The first half of the day was dedicated to setting up and understanding the opportunities in the political landscape of the digital transition for cooperatives.  

During the morning roundtables, it was highlighted on one hand the importance of the role that technologies can play in harnessing the potential of mutualism that is innate in cooperatives. At the same time, cooperatives shall preserve democracy in the digital world. 

“This is an important challenge for cooperatives which have an idea of economy and participation that lends itself to digital reality” in the words of CECOP President, Giuseppe Guerini. 

While cooperatives have the capacity to embrace the technological transition providing particular attention to the human and social challenges that it implies, there is a need to improve the infrastructure to support this transformation, by facilitating access to capital and welcoming generational change. 

According to Ana Aguirre, president of ICA Youth Network, “worker cooperatives are intrinsically generationally oriented. Worker ownership is accessible to young generations of workers and ownership is temporary to the job duration until it is passed over to the younger ones.”   

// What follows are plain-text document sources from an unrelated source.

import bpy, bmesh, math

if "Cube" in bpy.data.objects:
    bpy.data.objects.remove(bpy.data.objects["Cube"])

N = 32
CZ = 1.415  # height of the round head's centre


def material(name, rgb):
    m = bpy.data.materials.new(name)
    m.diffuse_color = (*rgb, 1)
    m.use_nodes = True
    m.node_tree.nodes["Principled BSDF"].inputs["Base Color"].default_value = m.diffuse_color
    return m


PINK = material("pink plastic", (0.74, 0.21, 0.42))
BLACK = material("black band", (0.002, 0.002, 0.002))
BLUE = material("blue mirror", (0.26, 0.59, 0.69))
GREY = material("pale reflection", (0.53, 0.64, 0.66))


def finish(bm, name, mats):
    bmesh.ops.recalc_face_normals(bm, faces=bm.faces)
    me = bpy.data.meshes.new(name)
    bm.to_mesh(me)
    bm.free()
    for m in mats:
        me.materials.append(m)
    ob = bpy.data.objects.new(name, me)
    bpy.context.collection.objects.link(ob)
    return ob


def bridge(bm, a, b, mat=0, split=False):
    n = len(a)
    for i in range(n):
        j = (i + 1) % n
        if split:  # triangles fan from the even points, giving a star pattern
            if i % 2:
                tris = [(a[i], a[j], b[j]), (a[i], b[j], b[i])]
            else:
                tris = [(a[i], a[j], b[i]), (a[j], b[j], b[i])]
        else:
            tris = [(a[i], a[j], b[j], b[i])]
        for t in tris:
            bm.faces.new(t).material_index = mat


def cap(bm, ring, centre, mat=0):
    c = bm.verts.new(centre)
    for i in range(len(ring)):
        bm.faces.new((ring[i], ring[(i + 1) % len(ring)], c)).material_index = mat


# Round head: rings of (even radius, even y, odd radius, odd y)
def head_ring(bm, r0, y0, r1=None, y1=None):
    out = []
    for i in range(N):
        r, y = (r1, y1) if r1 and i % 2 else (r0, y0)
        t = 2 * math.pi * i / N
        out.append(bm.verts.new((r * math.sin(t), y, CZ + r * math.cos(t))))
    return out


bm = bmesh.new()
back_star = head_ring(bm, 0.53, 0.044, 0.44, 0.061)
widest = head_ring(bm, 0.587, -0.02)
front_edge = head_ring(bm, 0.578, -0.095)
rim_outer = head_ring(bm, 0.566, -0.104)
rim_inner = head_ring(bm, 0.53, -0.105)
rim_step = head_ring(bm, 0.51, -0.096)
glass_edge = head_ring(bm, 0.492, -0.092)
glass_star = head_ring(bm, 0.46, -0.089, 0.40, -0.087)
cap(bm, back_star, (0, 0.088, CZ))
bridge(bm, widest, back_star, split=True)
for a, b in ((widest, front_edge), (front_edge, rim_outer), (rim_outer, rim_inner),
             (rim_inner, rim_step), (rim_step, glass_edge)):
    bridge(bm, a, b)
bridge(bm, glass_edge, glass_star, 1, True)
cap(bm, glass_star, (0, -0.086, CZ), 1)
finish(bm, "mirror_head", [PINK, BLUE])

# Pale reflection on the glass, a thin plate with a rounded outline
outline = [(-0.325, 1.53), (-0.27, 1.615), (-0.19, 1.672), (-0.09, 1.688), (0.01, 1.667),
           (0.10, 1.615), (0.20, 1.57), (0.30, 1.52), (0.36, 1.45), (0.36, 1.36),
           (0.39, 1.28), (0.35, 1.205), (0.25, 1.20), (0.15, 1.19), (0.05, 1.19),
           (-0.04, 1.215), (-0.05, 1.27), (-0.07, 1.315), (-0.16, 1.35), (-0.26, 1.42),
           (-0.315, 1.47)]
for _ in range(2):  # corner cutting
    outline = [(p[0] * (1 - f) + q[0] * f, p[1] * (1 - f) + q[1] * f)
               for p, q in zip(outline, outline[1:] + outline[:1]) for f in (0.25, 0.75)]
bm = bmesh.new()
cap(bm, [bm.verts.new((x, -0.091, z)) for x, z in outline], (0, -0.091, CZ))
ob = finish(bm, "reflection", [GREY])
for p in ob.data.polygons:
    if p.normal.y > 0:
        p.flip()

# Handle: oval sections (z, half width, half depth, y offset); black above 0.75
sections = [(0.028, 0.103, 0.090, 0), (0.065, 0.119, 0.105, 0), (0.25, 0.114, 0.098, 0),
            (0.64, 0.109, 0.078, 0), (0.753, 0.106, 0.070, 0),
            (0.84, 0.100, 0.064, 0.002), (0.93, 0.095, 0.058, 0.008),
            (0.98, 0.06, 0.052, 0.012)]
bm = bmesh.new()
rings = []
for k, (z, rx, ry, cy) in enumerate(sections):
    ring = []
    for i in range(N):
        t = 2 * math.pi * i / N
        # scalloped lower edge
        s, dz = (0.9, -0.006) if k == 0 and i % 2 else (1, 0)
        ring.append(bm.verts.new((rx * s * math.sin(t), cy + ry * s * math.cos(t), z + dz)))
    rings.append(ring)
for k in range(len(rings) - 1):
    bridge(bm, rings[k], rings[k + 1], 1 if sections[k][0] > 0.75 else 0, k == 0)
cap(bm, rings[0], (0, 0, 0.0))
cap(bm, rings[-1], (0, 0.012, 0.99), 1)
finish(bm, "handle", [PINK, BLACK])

During the roundtable, ‘pitch of digital cooperatives’, six cooperators were invited to present their cooperatives. Examples from Italy, the UK, France, Germany, Turkey, and Argentina showcased the diversity of digital and tech tools and services.  

From these examples, it is evident that technology can be used to positively impact society. Some of these tools are developed starting from the clients’ needs and to the benefit of the community, including vulnerable people. For example, the ‘Cross Sense’ platform developed by the UK worker cooperative Animorh Co-op, a wearable augmented reality cognitive aid that combines sensory inputs (such as sound and sight) to help slow memory decline and improve recall. 

In the afternoon session, speakers shared their experiences and existing tools related to financial opportunities for tech cooperative start-ups, transparent and manageable data sharing, and accessibility to generate knowledge, reinforce mutualism, and enhance democratic governance and participation.  

COODING paved the way for the cooperative movement to think about how to support the development of tech cooperatives and ensure matchmaking between them and the other sectors. This issue was tackled on the second day when tech cooperators met to brainstorm on the future steps to be taken.  


This event has been co-funded by the European Union. Views and opinions expressed are however those of the authors only and do not necessarily reflect those of the European Union or the European Commission. Neither the European Union nor the granting authority can be held responsible for them.